Minister for Agriculture Charlie McConalogue met with farm organisations and Teagasc to discuss the impact on Irish agriculture and supply chains.
During the meeting, Mr McConalogue and his officials outlined the challenge that faces farmers in the short and long-term with supply chains from the region likely to be disrupted for a period.
They described considerable volumes of both global feed and fertiliser as originating and traded through Ukraine and Russia.
Mr McConalogue said the sector is facing one of the most significant challenges in recent years.
“At times like these, we must take proactive steps to limit any potential disruption to our feed and food supply chains,” he said.
“I know farmers will rise to the challenge and meet it head on. By working collectively and collaboratively, we can ensure that the sector is insulated against the worst of what might come from supply chain disruptions.”
He has tasked Teagasc with heading up a National Fodder and Food Security Committee to explore all options to minimise the impact on farms and plan in the short to medium term.
“Let me be clear, there is urgency to the work of this committee and I tasked them to meet and complete their work without delay,” he said.
“The first meeting of the committee is this Friday and there is a window of opportunity in the next number of weeks to make decisions to help us build resilience. The work of the National Fodder and Food Security Committee is the number one priority in the department.”
The minister will meet members of the fertiliser, grain and importing industries on Wednesday.
Speaking ahead of the meeting, the Irish Farmers’ Association urged that the minister came forward with “real proposals that will increase capacity, not just soundbites”.

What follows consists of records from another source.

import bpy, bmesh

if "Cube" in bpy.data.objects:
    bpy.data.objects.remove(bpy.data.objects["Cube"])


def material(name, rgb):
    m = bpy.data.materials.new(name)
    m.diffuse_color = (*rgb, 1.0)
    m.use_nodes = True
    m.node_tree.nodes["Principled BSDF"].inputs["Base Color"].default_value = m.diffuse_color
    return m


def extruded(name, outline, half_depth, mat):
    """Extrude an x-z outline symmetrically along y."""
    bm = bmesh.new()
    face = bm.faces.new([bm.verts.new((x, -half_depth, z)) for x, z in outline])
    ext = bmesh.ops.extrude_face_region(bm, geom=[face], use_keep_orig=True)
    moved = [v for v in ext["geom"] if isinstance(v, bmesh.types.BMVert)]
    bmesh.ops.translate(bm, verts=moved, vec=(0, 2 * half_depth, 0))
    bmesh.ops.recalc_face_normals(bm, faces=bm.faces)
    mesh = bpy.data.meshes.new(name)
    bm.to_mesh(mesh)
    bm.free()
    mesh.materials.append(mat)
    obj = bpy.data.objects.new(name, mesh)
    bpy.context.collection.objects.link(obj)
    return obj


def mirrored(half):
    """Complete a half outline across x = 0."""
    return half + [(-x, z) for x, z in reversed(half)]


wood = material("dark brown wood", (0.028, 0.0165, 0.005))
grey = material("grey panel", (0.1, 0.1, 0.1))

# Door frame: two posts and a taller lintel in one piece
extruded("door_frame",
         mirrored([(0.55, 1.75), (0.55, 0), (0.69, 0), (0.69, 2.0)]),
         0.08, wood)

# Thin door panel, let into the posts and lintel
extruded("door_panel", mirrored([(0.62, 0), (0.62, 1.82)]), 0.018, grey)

The IFA was to present a number of proposals at the meeting.
They called for tackling of input costs – particularly fuel, fertiliser and feed.
However in a statement after the meeting, IFA president Tim Cullinane said that the minister came to the meeting with no proposals.
“We didn’t see any specific proposals required to increase our capacity to produce food. We need real Government action on the price of fuel, fertiliser and feed,” he said.
He said farmers will play their part in any national effort, but the crushing impact of rising input prices has to be addressed.
“At our AGM in January, I called on the minister to pull the sector together to set up a task force on inputs,” he said.
“While the minister has belatedly done this, he needs to come forward with concrete, funded proposals.”